[Task description] With the material below, print exactly the lines between the line holding "const cone = addMesh(group, 'thrusterCone', new" and the line holding "slightly wider rim", inclusive. Add nothing else.
[Opening Data records section]
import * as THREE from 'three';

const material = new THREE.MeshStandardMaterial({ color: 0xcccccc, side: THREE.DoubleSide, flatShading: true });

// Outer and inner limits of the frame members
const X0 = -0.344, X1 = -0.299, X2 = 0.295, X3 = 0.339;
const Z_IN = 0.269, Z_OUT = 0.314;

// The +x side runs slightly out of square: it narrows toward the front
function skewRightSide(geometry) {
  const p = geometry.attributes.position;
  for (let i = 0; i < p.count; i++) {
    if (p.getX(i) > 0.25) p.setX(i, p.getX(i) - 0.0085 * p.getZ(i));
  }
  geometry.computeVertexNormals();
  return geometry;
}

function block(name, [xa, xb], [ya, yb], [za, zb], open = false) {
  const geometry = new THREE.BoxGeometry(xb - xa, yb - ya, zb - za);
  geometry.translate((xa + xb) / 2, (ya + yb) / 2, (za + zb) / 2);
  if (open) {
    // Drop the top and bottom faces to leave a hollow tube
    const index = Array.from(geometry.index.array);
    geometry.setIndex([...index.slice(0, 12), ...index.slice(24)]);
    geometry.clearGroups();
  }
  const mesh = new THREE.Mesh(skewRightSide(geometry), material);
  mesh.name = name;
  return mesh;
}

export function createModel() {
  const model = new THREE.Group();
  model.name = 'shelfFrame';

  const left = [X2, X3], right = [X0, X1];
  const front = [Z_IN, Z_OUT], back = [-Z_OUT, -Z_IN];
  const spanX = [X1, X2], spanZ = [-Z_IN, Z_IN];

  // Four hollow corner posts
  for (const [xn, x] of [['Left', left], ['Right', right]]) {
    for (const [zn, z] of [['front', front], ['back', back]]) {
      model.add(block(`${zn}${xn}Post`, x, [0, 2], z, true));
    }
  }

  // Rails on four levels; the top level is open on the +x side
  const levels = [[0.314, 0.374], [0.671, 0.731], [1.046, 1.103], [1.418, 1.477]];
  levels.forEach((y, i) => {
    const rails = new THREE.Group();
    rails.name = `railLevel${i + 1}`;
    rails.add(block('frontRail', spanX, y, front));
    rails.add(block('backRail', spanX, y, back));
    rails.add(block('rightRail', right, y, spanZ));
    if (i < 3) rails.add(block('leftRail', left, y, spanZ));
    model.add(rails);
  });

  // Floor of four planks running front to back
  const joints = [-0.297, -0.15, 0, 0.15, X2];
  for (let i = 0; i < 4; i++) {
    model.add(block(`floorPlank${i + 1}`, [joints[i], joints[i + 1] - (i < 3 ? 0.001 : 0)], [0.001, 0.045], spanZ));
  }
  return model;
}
[Closing Data records section]
[Opening Data records section]
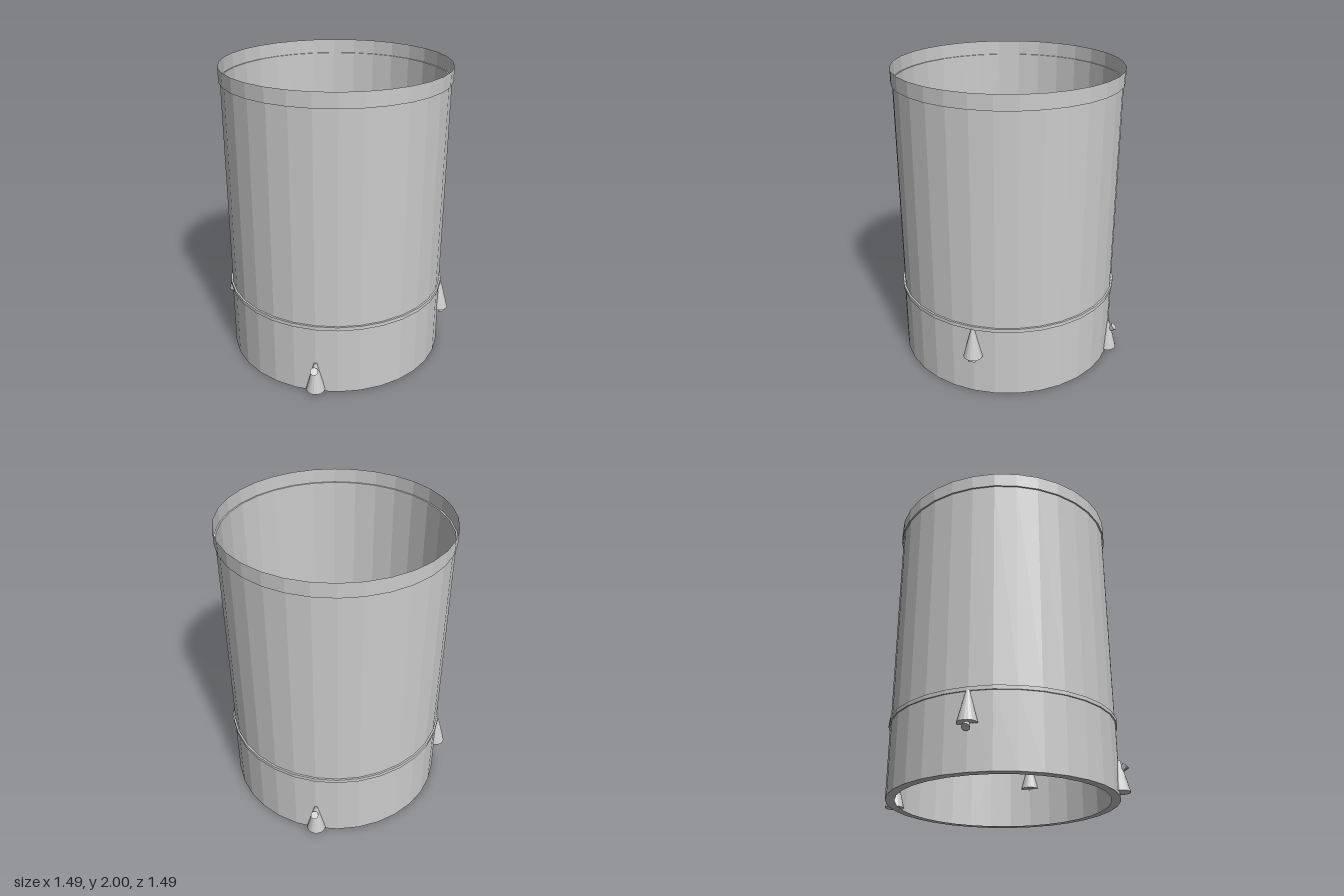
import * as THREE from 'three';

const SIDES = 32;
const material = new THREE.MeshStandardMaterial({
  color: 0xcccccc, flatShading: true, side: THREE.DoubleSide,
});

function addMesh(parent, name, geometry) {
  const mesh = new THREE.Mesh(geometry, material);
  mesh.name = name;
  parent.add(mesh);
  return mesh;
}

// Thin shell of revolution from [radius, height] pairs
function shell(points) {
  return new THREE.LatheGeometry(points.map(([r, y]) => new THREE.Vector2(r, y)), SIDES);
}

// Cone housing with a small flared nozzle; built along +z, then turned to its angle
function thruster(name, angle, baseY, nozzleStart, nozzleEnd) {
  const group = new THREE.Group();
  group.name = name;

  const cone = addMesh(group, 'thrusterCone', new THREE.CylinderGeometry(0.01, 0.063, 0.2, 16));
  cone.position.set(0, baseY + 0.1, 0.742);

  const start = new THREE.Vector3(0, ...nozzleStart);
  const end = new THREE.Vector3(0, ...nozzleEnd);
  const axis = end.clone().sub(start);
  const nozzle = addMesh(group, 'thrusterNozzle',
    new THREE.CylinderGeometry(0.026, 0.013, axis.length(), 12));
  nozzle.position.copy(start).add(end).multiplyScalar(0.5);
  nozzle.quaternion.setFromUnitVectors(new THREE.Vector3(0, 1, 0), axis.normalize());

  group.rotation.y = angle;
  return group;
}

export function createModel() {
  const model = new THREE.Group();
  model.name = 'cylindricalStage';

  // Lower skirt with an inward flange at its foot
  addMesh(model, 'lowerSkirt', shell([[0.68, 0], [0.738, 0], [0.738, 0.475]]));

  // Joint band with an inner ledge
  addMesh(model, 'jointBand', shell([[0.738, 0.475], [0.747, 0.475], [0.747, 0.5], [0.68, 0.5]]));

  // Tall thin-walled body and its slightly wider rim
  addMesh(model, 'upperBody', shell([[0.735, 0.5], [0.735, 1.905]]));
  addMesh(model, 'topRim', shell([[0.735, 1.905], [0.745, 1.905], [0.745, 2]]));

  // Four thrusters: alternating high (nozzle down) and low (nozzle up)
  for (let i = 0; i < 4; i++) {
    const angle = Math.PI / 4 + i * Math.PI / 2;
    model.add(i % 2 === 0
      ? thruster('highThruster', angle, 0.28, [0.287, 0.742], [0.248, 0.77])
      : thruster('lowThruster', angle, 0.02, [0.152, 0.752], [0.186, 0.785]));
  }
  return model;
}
[Closing Data records section]
[Opening Data records section]
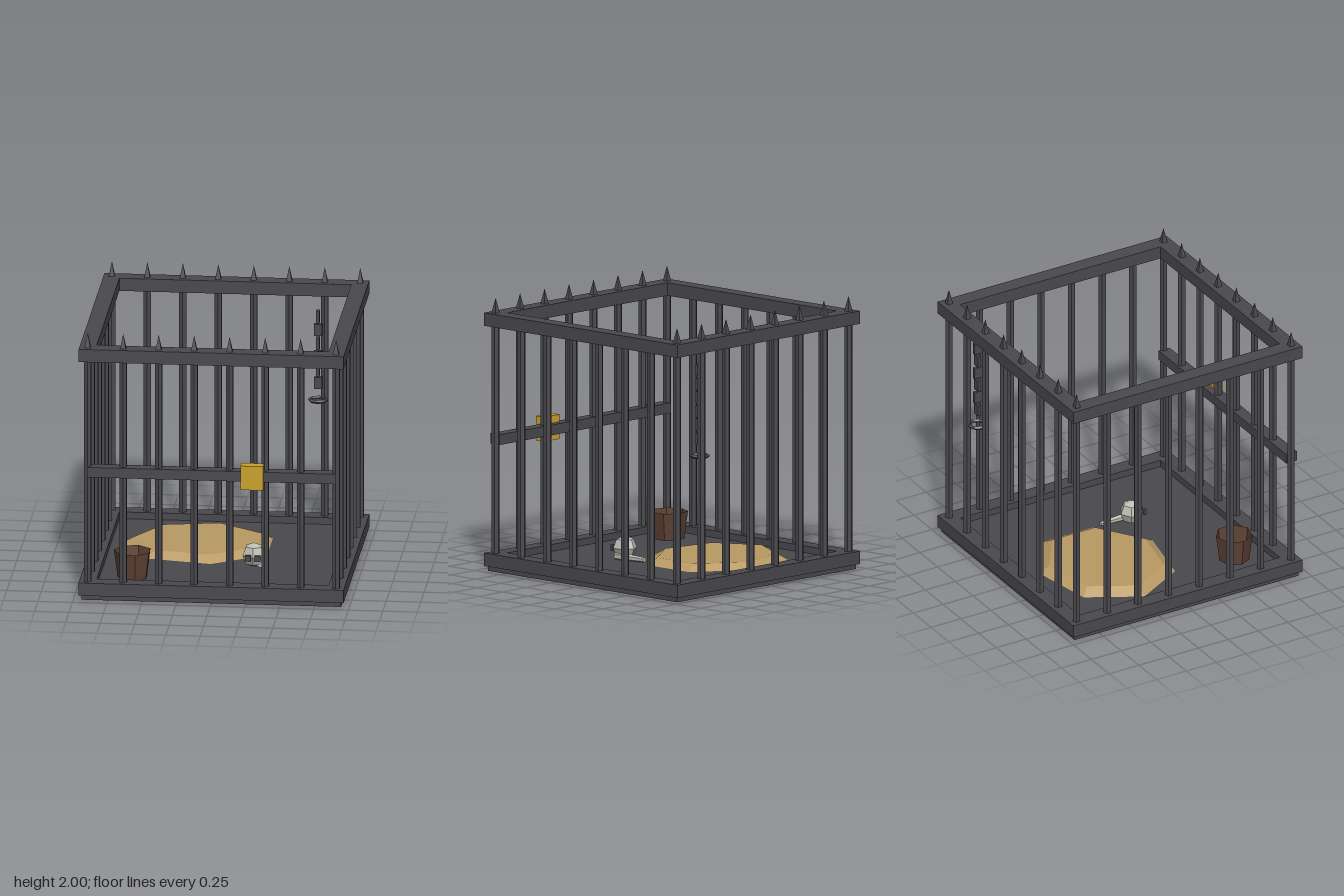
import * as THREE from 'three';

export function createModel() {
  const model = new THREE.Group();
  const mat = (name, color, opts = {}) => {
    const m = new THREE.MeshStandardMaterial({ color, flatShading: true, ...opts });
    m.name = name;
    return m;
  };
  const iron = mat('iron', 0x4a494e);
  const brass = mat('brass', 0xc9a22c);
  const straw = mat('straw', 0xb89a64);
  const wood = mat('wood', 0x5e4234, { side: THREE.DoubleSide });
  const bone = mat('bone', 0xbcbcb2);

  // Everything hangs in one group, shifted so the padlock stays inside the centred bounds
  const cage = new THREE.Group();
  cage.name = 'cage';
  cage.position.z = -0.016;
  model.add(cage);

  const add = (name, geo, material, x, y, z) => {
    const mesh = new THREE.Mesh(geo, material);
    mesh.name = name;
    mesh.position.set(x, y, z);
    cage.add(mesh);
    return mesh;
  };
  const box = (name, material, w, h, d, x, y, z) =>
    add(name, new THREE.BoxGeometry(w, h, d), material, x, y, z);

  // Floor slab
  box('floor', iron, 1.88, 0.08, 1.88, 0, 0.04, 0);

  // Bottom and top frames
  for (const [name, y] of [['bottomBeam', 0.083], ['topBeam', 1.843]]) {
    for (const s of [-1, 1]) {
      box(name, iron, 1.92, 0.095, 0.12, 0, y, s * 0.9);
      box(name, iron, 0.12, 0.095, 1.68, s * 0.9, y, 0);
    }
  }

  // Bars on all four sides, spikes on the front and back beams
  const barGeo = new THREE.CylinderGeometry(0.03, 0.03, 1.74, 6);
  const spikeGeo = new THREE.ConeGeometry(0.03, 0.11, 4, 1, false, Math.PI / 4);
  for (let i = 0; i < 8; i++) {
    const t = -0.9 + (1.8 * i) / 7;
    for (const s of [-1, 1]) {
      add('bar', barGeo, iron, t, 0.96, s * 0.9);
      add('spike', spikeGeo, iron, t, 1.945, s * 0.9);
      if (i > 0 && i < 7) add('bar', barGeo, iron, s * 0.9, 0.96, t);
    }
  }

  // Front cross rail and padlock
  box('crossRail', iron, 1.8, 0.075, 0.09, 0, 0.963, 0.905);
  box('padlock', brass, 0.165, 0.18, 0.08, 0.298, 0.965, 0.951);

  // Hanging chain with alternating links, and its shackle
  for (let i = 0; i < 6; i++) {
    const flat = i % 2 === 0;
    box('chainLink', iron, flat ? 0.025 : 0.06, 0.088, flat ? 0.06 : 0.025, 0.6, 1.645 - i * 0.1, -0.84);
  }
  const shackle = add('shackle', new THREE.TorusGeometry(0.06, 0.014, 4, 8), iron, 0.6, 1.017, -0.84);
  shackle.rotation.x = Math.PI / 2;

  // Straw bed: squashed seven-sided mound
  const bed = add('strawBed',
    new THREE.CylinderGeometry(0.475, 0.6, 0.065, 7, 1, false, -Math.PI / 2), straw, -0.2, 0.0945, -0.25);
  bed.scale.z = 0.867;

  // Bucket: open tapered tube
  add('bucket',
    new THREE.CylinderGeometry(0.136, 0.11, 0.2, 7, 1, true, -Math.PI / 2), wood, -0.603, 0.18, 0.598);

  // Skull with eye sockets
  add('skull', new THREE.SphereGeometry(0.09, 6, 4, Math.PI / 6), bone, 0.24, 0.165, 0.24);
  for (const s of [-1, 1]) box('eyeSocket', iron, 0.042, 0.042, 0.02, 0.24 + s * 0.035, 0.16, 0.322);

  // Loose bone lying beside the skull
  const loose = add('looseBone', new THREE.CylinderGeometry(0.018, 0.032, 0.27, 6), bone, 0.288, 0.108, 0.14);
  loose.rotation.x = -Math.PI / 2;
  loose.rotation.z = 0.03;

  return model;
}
[Closing Data records section]
[Task result]
  const cone = addMesh(group, 'thrusterCone', new THREE.CylinderGeometry(0.01, 0.063, 0.2, 16));
  cone.position.set(0, baseY + 0.1, 0.742);

  const start = new THREE.Vector3(0, ...nozzleStart);
  const end = new THREE.Vector3(0, ...nozzleEnd);
  const axis = end.clone().sub(start);
  const nozzle = addMesh(group, 'thrusterNozzle',
    new THREE.CylinderGeometry(0.026, 0.013, axis.length(), 12));
  nozzle.position.copy(start).add(end).multiplyScalar(0.5);
  nozzle.quaternion.setFromUnitVectors(new THREE.Vector3(0, 1, 0), axis.normalize());

  group.rotation.y = angle;
  return group;
}

export function createModel() {
  const model = new THREE.Group();
  model.name = 'cylindricalStage';

  // Lower skirt with an inward flange at its foot
  addMesh(model, 'lowerSkirt', shell([[0.68, 0], [0.738, 0], [0.738, 0.475]]));

  // Joint band with an inner ledge
  addMesh(model, 'jointBand', shell([[0.738, 0.475], [0.747, 0.475], [0.747, 0.5], [0.68, 0.5]]));

  // Tall thin-walled body and its slightly wider rim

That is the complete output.